Edexcel A Level Economics A:复习笔记3.3.4 Normal Profits, Supernormal Profits & Losses

Condition for Profit Maximisation

  • To maximise profit firms should produce up to the level of output where marginal cost (MC) = marginal revenue (MR)

Calculations To Demonstrate the Profit Maximisation Rule

Output MR (£) MC (£)  Addition to Profit
5 50 32 +18
6 50 36 +14
7 50 50 0
8 50 68 -18



  • With the 7th unit of output, MC = MR & no additional profit can be extracted by producing another unit
  • Up to the 6th unit of output, MC < MR & additional profit can still be extracted by producing an additional unit
  • From the 8th unit of output, MC > MR & the firm has gone beyond the profit maximisation level of output
    • It is making a marginal loss on each unit produced beyond the point where MC = MR

Normal Profit, Supernormal Profit & Losses

  • When calculating costs, Economists consider both the explicit and implicit costs of production
    • Explicit costs are the costs which have to be paid e.g raw materials, wages etc.
    • Implicit costs are the opportunity costs of production
      • This is the cost of the next best alternative to employing the firm's resources
      • E.g. if an investor puts £1m into producing bicycles & they could have put it in the bank to receive 5% interest, then the 5% represents an implicit cost
    • Implicit costs must be considered as entrepreneurs will rationally reallocate resources when greater profits can be made elsewhere
  • Profit = total revenue (TR) - total costs (TC)
    • Total costs include explicit and implicit costs
  • Normal profit occurs when TR = TC
    • This is also called breakeven
  • Supernormal profit occurs when TR > TC
  • A loss occurs when TR < TC

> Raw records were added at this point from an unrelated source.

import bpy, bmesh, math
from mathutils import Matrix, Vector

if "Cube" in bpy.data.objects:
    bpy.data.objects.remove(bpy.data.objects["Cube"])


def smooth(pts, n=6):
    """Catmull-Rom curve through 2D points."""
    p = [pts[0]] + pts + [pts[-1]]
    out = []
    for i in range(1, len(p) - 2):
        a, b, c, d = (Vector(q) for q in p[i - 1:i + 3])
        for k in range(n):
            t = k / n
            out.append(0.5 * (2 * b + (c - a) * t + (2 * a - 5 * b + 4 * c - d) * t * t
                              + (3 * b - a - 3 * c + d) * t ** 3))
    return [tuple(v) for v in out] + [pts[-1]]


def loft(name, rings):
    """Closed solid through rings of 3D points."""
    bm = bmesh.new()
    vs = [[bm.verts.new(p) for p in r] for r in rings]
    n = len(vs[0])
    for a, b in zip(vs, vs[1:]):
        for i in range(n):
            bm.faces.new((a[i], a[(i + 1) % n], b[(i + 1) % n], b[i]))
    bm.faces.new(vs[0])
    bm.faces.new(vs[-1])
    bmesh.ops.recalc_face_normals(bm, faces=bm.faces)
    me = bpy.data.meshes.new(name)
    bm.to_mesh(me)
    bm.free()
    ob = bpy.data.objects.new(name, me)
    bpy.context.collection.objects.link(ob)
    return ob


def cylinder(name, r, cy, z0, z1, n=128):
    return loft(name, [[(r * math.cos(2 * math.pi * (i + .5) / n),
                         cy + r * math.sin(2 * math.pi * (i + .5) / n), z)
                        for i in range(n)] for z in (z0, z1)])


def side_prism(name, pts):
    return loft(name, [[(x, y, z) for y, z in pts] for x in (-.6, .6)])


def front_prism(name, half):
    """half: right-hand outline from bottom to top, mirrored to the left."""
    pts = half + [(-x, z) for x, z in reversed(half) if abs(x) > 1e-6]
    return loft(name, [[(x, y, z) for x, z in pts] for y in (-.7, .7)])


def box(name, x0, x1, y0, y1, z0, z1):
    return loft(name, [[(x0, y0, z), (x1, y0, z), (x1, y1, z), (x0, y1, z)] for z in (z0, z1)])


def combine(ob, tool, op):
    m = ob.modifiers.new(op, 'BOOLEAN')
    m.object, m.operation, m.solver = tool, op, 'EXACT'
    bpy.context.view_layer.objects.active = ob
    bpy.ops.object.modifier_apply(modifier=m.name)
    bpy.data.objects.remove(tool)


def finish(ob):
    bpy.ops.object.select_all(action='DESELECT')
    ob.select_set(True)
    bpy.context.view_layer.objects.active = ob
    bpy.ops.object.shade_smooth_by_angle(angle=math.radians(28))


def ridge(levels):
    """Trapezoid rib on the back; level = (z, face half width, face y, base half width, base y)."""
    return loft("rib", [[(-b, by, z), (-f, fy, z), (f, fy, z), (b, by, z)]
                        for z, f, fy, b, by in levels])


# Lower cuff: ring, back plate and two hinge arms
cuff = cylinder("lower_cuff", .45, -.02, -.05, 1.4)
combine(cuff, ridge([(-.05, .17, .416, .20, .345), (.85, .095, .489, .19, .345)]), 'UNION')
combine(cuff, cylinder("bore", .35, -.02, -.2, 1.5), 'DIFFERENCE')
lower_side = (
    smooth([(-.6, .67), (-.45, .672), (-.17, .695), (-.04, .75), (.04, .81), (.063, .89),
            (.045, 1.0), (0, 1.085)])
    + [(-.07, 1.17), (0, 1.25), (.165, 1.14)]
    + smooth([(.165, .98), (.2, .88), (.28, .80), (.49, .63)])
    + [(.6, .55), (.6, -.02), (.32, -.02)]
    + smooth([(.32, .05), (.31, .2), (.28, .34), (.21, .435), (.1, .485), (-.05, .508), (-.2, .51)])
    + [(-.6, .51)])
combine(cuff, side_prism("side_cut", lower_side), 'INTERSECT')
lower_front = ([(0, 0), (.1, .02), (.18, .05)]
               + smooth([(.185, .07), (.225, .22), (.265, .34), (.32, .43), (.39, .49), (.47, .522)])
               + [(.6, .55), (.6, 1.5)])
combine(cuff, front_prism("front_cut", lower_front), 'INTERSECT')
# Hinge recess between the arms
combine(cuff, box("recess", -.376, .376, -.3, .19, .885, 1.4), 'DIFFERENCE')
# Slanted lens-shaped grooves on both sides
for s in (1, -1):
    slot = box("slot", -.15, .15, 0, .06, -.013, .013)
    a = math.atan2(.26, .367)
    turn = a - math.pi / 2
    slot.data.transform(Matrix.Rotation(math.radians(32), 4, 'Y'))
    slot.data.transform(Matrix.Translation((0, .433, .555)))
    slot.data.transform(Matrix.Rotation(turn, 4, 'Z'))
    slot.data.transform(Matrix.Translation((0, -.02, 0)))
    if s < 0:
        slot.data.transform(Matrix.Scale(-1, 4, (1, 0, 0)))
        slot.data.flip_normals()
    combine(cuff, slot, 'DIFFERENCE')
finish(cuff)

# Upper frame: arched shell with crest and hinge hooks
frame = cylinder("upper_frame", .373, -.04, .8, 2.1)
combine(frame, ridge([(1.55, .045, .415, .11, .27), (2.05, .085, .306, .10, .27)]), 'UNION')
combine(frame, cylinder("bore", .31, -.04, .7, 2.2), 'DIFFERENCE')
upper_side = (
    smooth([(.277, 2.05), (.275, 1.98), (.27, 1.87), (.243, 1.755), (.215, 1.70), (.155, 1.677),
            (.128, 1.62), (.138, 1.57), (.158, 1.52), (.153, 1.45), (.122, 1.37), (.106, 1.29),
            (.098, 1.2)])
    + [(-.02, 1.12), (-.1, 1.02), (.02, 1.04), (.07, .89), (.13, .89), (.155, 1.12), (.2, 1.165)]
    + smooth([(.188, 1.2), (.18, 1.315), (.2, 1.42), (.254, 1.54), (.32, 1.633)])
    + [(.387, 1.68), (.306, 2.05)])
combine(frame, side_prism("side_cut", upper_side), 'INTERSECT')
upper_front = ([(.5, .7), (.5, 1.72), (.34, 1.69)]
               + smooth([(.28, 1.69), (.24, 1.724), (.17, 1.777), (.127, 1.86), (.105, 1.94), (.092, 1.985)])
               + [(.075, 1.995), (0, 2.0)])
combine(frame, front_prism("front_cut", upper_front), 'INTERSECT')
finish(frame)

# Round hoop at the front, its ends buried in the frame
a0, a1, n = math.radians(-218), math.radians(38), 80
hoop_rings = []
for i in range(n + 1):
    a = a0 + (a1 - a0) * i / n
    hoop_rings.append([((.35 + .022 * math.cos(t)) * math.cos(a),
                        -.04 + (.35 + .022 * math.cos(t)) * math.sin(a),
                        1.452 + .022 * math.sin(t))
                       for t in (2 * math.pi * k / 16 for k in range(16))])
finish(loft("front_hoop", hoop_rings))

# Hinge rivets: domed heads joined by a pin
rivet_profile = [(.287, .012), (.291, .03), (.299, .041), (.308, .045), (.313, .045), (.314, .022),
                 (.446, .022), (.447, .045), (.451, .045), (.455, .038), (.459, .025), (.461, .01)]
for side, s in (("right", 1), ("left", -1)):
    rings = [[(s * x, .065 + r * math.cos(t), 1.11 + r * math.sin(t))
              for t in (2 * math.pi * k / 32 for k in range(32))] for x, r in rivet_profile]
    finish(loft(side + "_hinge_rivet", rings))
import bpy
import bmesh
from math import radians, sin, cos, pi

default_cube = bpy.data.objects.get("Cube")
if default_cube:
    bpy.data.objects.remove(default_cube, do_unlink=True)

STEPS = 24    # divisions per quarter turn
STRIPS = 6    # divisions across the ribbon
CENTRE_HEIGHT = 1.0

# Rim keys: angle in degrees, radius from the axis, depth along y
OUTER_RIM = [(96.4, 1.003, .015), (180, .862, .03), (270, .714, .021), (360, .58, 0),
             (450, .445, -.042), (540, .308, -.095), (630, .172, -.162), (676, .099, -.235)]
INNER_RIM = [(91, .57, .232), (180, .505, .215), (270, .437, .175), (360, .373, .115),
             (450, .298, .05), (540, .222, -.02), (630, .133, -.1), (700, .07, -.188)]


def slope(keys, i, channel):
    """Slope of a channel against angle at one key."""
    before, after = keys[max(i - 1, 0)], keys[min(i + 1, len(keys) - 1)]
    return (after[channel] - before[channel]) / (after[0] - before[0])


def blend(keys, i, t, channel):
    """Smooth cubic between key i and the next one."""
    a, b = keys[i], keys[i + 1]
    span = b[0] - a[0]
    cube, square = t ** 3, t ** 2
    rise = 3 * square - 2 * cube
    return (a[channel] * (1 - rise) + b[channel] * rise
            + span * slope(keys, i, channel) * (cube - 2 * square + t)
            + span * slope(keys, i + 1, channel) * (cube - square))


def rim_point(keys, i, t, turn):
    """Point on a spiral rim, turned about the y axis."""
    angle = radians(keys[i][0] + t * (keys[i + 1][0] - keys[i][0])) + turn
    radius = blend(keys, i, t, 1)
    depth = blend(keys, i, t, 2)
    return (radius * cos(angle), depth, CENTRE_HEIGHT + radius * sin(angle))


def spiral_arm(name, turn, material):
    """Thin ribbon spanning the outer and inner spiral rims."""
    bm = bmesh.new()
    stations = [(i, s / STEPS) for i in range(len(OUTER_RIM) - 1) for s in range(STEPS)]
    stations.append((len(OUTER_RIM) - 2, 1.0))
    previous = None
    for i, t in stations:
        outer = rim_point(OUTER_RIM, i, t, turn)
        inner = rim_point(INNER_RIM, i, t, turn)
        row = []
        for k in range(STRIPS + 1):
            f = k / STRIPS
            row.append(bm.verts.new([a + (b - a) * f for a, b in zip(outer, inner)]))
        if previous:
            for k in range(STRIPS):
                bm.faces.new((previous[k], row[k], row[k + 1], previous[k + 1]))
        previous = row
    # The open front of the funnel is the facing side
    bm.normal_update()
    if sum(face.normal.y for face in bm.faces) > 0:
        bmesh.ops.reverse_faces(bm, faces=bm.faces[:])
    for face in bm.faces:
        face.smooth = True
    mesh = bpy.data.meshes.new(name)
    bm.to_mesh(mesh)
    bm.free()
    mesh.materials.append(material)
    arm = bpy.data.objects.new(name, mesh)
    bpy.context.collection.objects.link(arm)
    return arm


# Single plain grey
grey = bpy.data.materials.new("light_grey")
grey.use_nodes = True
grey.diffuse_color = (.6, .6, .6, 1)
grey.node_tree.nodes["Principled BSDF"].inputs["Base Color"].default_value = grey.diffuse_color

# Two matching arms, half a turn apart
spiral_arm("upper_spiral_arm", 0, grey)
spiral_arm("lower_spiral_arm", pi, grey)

Calculations To Demonstrate Profits

Output TR (£) TC (£)  Profit (TR - TC)
5 150 70 80
6 180 96 84
7 220 220 0
8 250 270 -20



  • Supernormal profit occurs up to the 6th unit of output
  • Normal profits occur at the 7th unit
  • From the 8th unit, the firm is making a loss

Short-run & Long-run Shut-down Points

  • Firms do not always make a profit & may endure losses for a period
    • Entrepreneurs often keep firms going in the hope that market conditions will change & demand for their products will increase leading to profitability
    • This raises the question, 'when is it the best time for a firm to shut down?'
  • The shut-down rule provides the answer by considering both the long-run & short-run periods

The Short-run Shut Down Point

  • In the short-run, if the selling price (average revenue) is higher than the average variable cost (AVC), the firm should keep producing (AR > AVC)
    • If the selling price (AR) falls to the AVC it should shut down (AR = AVC)

A firm should shut down in the short-run if the selling price (AR) is unable to cover the AVC

Diagram analysis

  • The firm produces at the profit maximisation level of output (Q) where MC=MR
  • At this level, the P = AVC
    • This means that there is no contribution towards the firm's fixed costs
      • The selling price literally only covers the cost of the raw materials used in production
      • There is no point in continuing production & the firm should shut down

The Long-run Shut Down Point

  • In the long-run, if the selling price (AR) is higher than the average cost (AC) the firm should remain open (AR > AC)
    • if the selling price (AR) is equal to or lower than the average cost (AC), the firm should shut down (AR = AC)


A firm should shut down in the long-run if the selling price (AR) is unable to cover the AC

Diagram analysis

  • The firm produces at the profit maximisation level of output (Q) where MC=MR
  • At this level, P < AC
    • It could continue operating in the short-run as the AR > AVC, but in the long-run they are making a loss & the firm will shut down